SPECIAL TO THE POST-DISPATCH
WILDWOOD — A group of Rockwood Valley Middle School students’ award-winning presentation Monday night persuaded the Wildwood City Council to consider a ban on indoor smoking in public places.
After hearing teacher Becky Forristal’s seven-graders make their pitch for the ban, the council invited the students to meet next month with one of its legislative committees to explore the feasibility of an anti-smoking ordinance.
Clayton is currently considering an indoor smoking ordinance. Wildwood officials have discussed but never formally proposed a smoking ban, City Administrator Daniel Dubruiel said.
“We ask you to consider a ban on smoking in public places in Wildwood,” said student Jillian Pfeiffer, citing the risks second-hand smoke causes poses for adults and children.
The student presentation, “It’s No Joke, Ban the Smoke,” was packed with research about tobacco smoke’s risks and health benefits reaped by other communities that have imposed smoking bans. The project won a statewide competition sponsored by the Missouri Bar Association’s Project Citizen, a program that requires students to study public policy issues, propose solutions and act on their plans, Forristal said.
“A government can and should be concerned about the health of the community,” student Odessa Magafas told the council.
Alexis Gilner, another student, said 83 percent of the 372 Wildwood residents who responded to her class survey said they were bothered by second-hand smoke in restaurants. Wildwood has about 15 restaurants and bars.
The students urged adoption of an ordinance modeled on one in force in Ballwin, which applies to all public places, including restaurants and bars that make less than 60 percent of their income from the sale of alcohol.

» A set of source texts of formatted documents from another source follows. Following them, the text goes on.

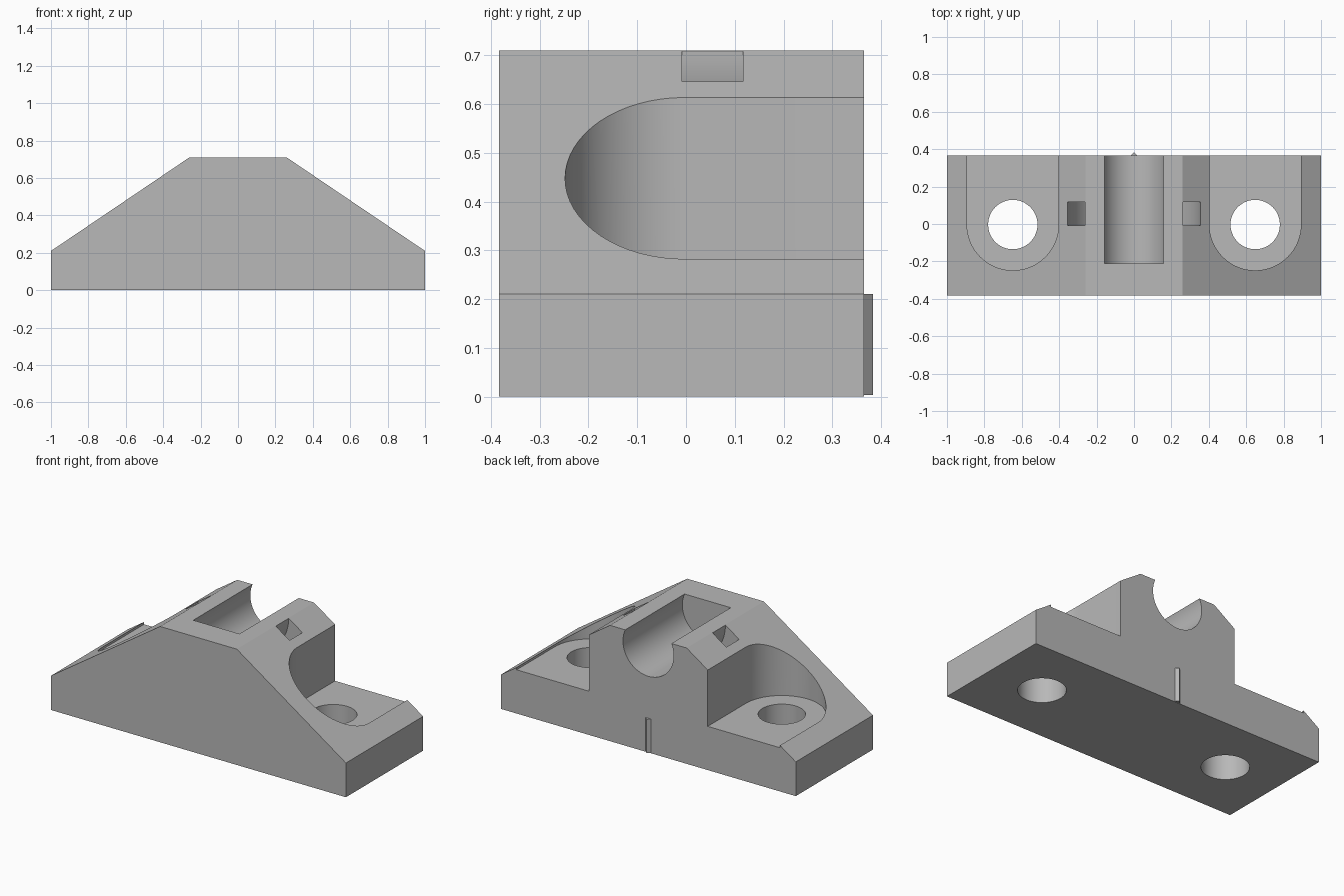
import bpy, bmesh
from math import pi, sin, cos, radians

if "Cube" in bpy.data.objects:
    bpy.data.objects.remove(bpy.data.objects["Cube"], do_unlink=True)

BACK, FRONT, TOP = 0.365, -0.383, 0.71

grey = bpy.data.materials.new("plain grey")
grey.use_nodes = True
grey.diffuse_color = (0.48, 0.48, 0.48, 1)
grey.node_tree.nodes["Principled BSDF"].inputs["Base Color"].default_value = grey.diffuse_color


def arc(cx, cy, r, start, end, steps):
    """Points along an arc, angles in degrees."""
    angles = [radians(start + (end - start) * i / steps) for i in range(steps + 1)]
    return [(cx + r * cos(a), cy + r * sin(a)) for a in angles]


def prism(name, outline, axis, lo, hi):
    """Extrude a flat outline along y (outline in x, z) or z (outline in x, y)."""
    bm = bmesh.new()
    place = (lambda a, b: (a, lo, b)) if axis == "y" else (lambda a, b: (a, b, lo))
    face = bm.faces.new([bm.verts.new(place(a, b)) for a, b in outline])
    grown = bmesh.ops.extrude_face_region(bm, geom=[face])
    step = (0, hi - lo, 0) if axis == "y" else (0, 0, hi - lo)
    verts = [g for g in grown["geom"] if isinstance(g, bmesh.types.BMVert)]
    bmesh.ops.translate(bm, verts=verts, vec=step)
    bmesh.ops.recalc_face_normals(bm, faces=bm.faces)
    mesh = bpy.data.meshes.new(name)
    bm.to_mesh(mesh)
    bm.free()
    mesh.materials.append(grey)
    obj = bpy.data.objects.new(name, mesh)
    bpy.context.collection.objects.link(obj)
    return obj


def cut(target, cutter):
    """Subtract the cutter for good, then discard it."""
    cutter.hide_render = True
    mod = target.modifiers.new("cut", "BOOLEAN")
    mod.operation = "DIFFERENCE"
    mod.solver = "EXACT"
    mod.object = cutter
    bpy.context.view_layer.objects.active = target
    bpy.ops.object.modifier_apply(modifier=mod.name)
    bpy.data.objects.remove(cutter, do_unlink=True)


# Wedge-shaped body
body = prism("bracket_body", [(-1, 0), (1, 0), (1, 0.21), (0.26, TOP),
                              (-0.26, TOP), (-1, 0.21)], "y", FRONT, BACK)

# Screw recesses open to the back, with through holes
for side in (-1, 1):
    x = side * 0.648
    recess = arc(x, -0.003, 0.245, 180, 360, 32) + [(x + 0.245, 0.5), (x - 0.245, 0.5)]
    cut(body, prism("recess_cutter", recess, "z", 0.268, 1))
    cut(body, prism("hole_cutter", arc(x, -0.003, 0.132, 0, 360, 48)[:-1], "z", -0.1, 0.5))

# Round cradle, slightly more than half enclosed
cut(body, prism("cradle_cutter", arc(0, 0.639, 0.172, 0, 360, 64)[:-1], "y", -0.21, 0.5))

# Curved strap tunnel passing under the cradle
tunnel = ([(-0.361, 0.8)] + arc(0, TOP, 0.361, 180, 360, 40) + [(0.361, 0.8), (0.262, 0.8)]
          + arc(0, TOP, 0.262, 360, 180, 40) + [(-0.262, 0.8)])
cut(body, prism("tunnel_cutter", tunnel, "y", -0.008, 0.117))

# Small locating rib on the back
rib = prism("back_rib", [(-0.018, BACK - 0.005), (0.018, BACK - 0.005),
                         (0.018, BACK), (0, 0.383), (-0.018, BACK)], "z", 0.003, 0.21)

# Smooth the curved walls, keep edges sharp
bpy.ops.object.select_all(action="DESELECT")
body.select_set(True)
bpy.context.view_layer.objects.active = body
bpy.ops.object.shade_smooth_by_angle(angle=radians(25))
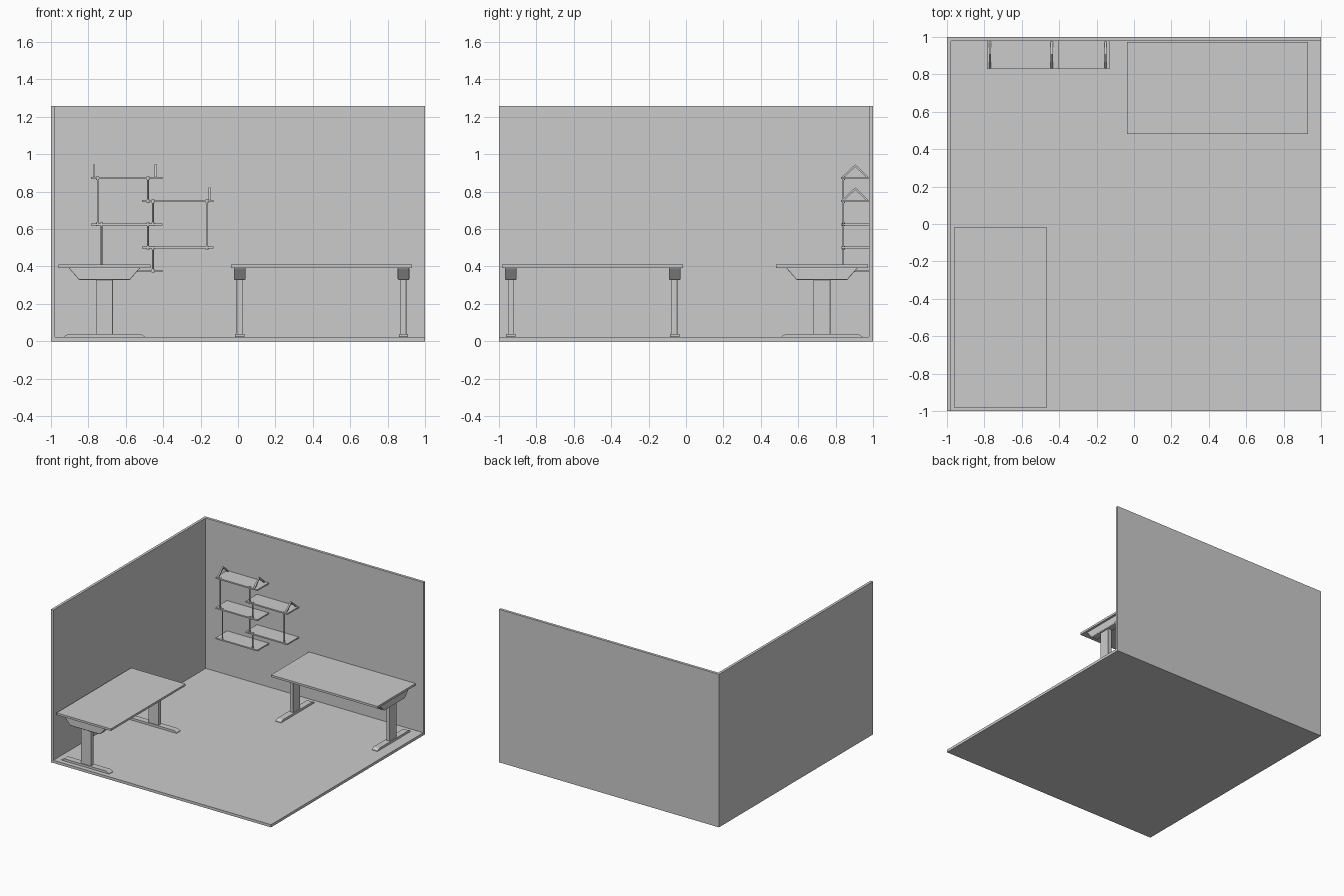
import bpy, bmesh
from math import radians
from mathutils import Vector, Matrix

if "Cube" in bpy.data.objects:
    bpy.data.objects.remove(bpy.data.objects["Cube"])


def finish(bm, name, matrix=None, bevel=0.0, smooth=False):
    if matrix:
        bm.transform(matrix)
    bmesh.ops.recalc_face_normals(bm, faces=bm.faces)
    me = bpy.data.meshes.new(name)
    bm.to_mesh(me)
    bm.free()
    ob = bpy.data.objects.new(name, me)
    bpy.context.collection.objects.link(ob)
    if smooth:
        me.polygons.foreach_set("use_smooth", [len(p.vertices) == 4 for p in me.polygons])
    if bevel:
        m = ob.modifiers.new("bevel", "BEVEL")
        m.width, m.segments = bevel, 3
    return ob


def box(name, x, y, z, matrix=None, bevel=0.0):
    bm = bmesh.new()
    bmesh.ops.create_cube(bm, size=1)
    lo, hi = Vector((x[0], y[0], z[0])), Vector((x[1], y[1], z[1]))
    for v in bm.verts:
        v.co = Vector(((hi - lo)[i] * (v.co[i] + 0.5) + lo[i] for i in range(3)))
    return finish(bm, name, matrix, bevel)


def prism(name, yz, x0, x1, matrix=None, bevel=0.0):
    """Extrude a y-z profile along x."""
    bm = bmesh.new()
    face = bm.faces.new([bm.verts.new((x0, y, z)) for y, z in yz])
    ext = bmesh.ops.extrude_face_region(bm, geom=[face])
    verts = [g for g in ext["geom"] if isinstance(g, bmesh.types.BMVert)]
    bmesh.ops.translate(bm, verts=verts, vec=(x1 - x0, 0, 0))
    return finish(bm, name, matrix, bevel)


def rod(name, x, y, z0, z1, r):
    bm = bmesh.new()
    bmesh.ops.create_cone(bm, cap_ends=True, segments=12, radius1=r, radius2=r, depth=z1 - z0)
    return finish(bm, name, Matrix.Translation((x, y, (z0 + z1) / 2)), smooth=True)


# Room shell
box("floor", (-1, 1), (-1, 1), (0, 0.022))
box("back_wall", (-1, 1), (0.978, 1), (0.022, 1.257))
box("left_wall", (-1, -0.978), (-1, 0.978), (0.022, 1.257))


# Desk: flat top on two T-shaped legs
def desk(name, matrix):
    box(name + "_top", (-0.484, 0.484), (-0.247, 0.247), (0.393, 0.41), matrix)
    for side, cx in (("left", -0.438), ("right", 0.438)):
        part = f"{name}_{side}_"
        prism(part + "bracket", [(-0.192, 0.394), (-0.185, 0.385), (-0.135, 0.328),
                                 (0.135, 0.328), (0.185, 0.385), (0.192, 0.394)],
              cx - 0.031, cx + 0.031, matrix, 0.006)
        box(part + "column", (cx - 0.016, cx + 0.016), (-0.046, 0.046),
            (0.036, 0.335), matrix, 0.004)
        prism(part + "foot", [(-0.216, 0.021), (0.216, 0.021), (0.216, 0.026),
                              (0.192, 0.04), (-0.192, 0.04), (-0.216, 0.026)],
              cx - 0.025, cx + 0.025, matrix)


desk("back_desk", Matrix.Translation((0.447, 0.727, 0)))
desk("side_desk", Matrix.Translation((-0.714, -0.499, 0)) @ Matrix.Rotation(radians(90), 4, 'Z'))

# Staggered wall shelves
T = 0.011
LEFT, RIGHT = (-0.785, -0.405), (-0.513, -0.132)
for i, (xr, z) in enumerate([(LEFT, 0.371), (RIGHT, 0.495), (LEFT, 0.62),
                             (RIGHT, 0.744), (LEFT, 0.867)]):
    box(f"shelf_board_{i + 1}", xr, (0.83, 0.978), (z, z + T))

# Shelf posts with end collars
POSTS = [(-0.75, 0.62, 0.867), (-0.73, 0.371, 0.62), (-0.482, 0.744, 0.867),
         (-0.455, 0.62, 0.744), (-0.482, 0.495, 0.62), (-0.455, 0.371, 0.495),
         (-0.167, 0.495, 0.744)]
for i, (x, lo, hi) in enumerate(POSTS):
    rod(f"shelf_post_{i + 1}", x, 0.841, lo + T, hi, 0.005)
    for end, z in (("lower", lo), ("upper", hi)):
        rod(f"shelf_post_{i + 1}_{end}_collar", x, 0.841, z - 0.004, z + T + 0.004, 0.008)

# Triangular frames standing on the upper shelves
for i, (x, z) in enumerate([(-0.77, 0.878), (-0.44, 0.878), (-0.152, 0.755)]):
    foot_f, apex, foot_b = (0.833, z), (0.905, z + 0.068), (0.976, z)
    for leg, (y, zz), d in (("front", foot_f, 1), ("back", foot_b, -1)):
        prism(f"end_frame_{i + 1}_{leg}_bar",
              [(y, zz), (apex[0], apex[1]), (apex[0], apex[1] - 0.014), (y + d * 0.014, zz)],
              x - 0.006, x + 0.006)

Former Ballwin Mayor Walt Young joined the students in supporting the smoking ban. “It’s something you should give some real serious consideration,” Young said.